Although in IVF the embryo is placed in the uterus, generally 1.8 cm from the top, the waves of uterine contractions can propel the embryo backwards through the fallopian tubes before it actually implants. This means there are still approximately 12-24 hours in which the embryo can move before implantation begins. It has also been surmised that damaged tubes can suck the embryos back into them due to pressure differentials between the uterus and tube.
So you will find it reassuring to note that recent statistics on ectopic pregnancies (also called tubal pregnancies) after embryo transfer are on the decrease. It declined from 20 to 12 per 1,000 assisted reproductive cases over the last 12 years in the United Kingdom. It now occurs in less than 2 percent of natural (spontaneous) pregnancies and 1.4 percent of IVF and IUI pregnancies.
But this risk can be subdivided even more, providing reassurance for those without tubal disease. There is now known to be a 3 percent risk if a patient has tubal infertility and more than one embryo is transferred, but only 0.8 percent if the patient has male factor infertility and only one embryo is transferred. The statistics are similar in the U.S. showing a decline in ectopic pregnancies with IVF from 2 to 1.6 percent and a reduction in risk from 2.5 percent, if four embryos were transferred, down to 1.6 percent if only one embryo was transferred, regardless of the embryo stage.

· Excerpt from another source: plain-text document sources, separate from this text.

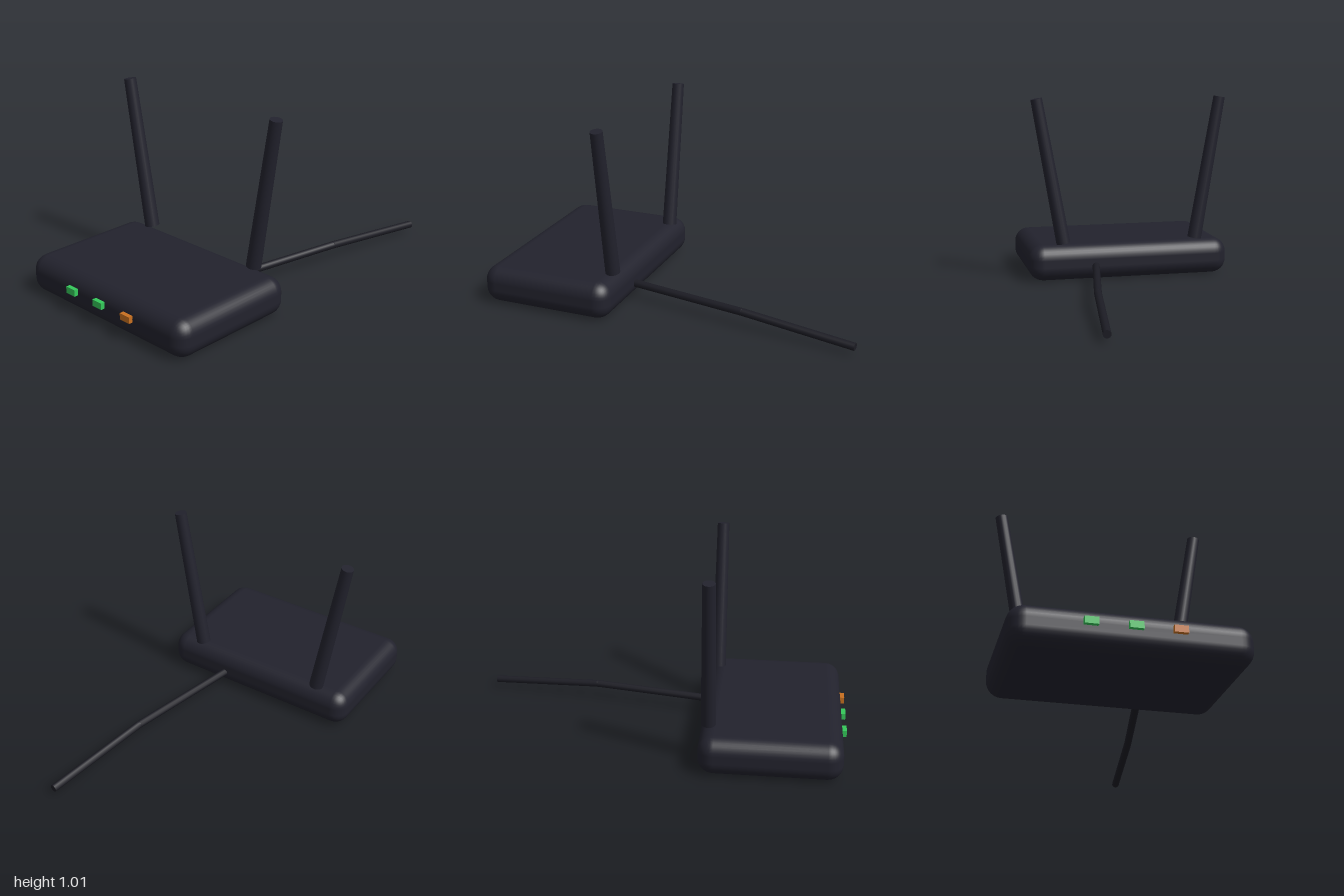
import * as THREE from 'three';
import { RoundedBoxGeometry } from 'three/addons/geometries/RoundedBoxGeometry.js';

function material(name, color) {
  const m = new THREE.MeshStandardMaterial({ color });
  m.name = name;
  return m;
}

export function createModel() {
  const group = new THREE.Group();
  group.name = 'router';

  const shell = material('charcoal plastic', 0x22222d);
  const rubber = material('cable black', 0x1c1c24);
  const green = material('green light', 0x34c85a);
  const orange = material('orange light', 0xc87020);

  const add = (name, geometry, mat, parent = group) => {
    const mesh = new THREE.Mesh(geometry, mat);
    mesh.name = name;
    parent.add(mesh);
    return mesh;
  };

  // Tapered rod running between two points
  const rod = (name, from, to, r0, r1, sides, mat, parent) => {
    const dir = to.clone().sub(from);
    const mesh = add(name, new THREE.CylinderGeometry(r1, r0, dir.length(), sides), mat, parent);
    mesh.position.copy(from).add(to).multiplyScalar(0.5);
    mesh.quaternion.setFromUnitVectors(new THREE.Vector3(0, 1, 0), dir.normalize());
    return mesh;
  };

  // Rounded housing
  add('housing', new RoundedBoxGeometry(1.13, 0.2, 0.725, 4, 0.08), shell)
    .position.set(0, 0.1, 0.617);

  // Two antennas leaning outwards
  for (const [side, s] of [['left', 1], ['right', -1]]) {
    rod(side + 'Antenna',
      new THREE.Vector3(s * 0.375, 0.21, 0.3),
      new THREE.Vector3(s * 0.515, 1.004, 0.3),
      0.039, 0.032, 16, shell);
  }

  // Status lights along the front
  [[-0.202, green], [0, green], [0.202, orange]].forEach(([x, mat], i) => {
    add('statusLight' + (i + 1), new THREE.BoxGeometry(0.065, 0.034, 0.04), mat)
      .position.set(x, 0.122, 0.98);
  });

  // Power cable with one bend, leaving the back
  const cable = new THREE.Group();
  cable.name = 'powerCable';
  group.add(cable);
  const points = [[0.2, 0.082, 0.26], [0.322, 0.082, -0.39], [0.405, 0.042, -0.998]]
    .map((p) => new THREE.Vector3(...p));
  rod('cableInner', points[0], points[1], 0.02, 0.02, 10, rubber, cable);
  rod('cableOuter', points[1], points[2], 0.02, 0.02, 10, rubber, cable);
  add('cableBend', new THREE.SphereGeometry(0.02, 10, 8), rubber, cable).position.copy(points[1]);

  return group;
}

The most common causes of tubal factor infertility include sexually transmitted infection with chlamydia, abdominal surgery, endometriosis and smoking.
Lowering the total number of embryos transferred and transferring at the blastocyst stage (day 5) are thought to be the reasons for the decrease. Reproductive Science Center has long been a strong advocate of elective single embryo transfer (eSET) and leads the network in helping patients achieve high success rates while transferring fewer embryos. RSC has also been performing blastocyst transfers for the majority of our patients for over 10 years, giving us very low ectopic pregnancy rates.
Early detection of an ectopic pregnancy is critical. So serial monitoring of human chorionic gonadotropin (hCG) levels and early ultrasounds at six weeks estimated gestational age (two weeks after finding out you are pregnant) can help to manage ectopic pregnancies safely 95-98 percent of the time, avoiding the need for surgery.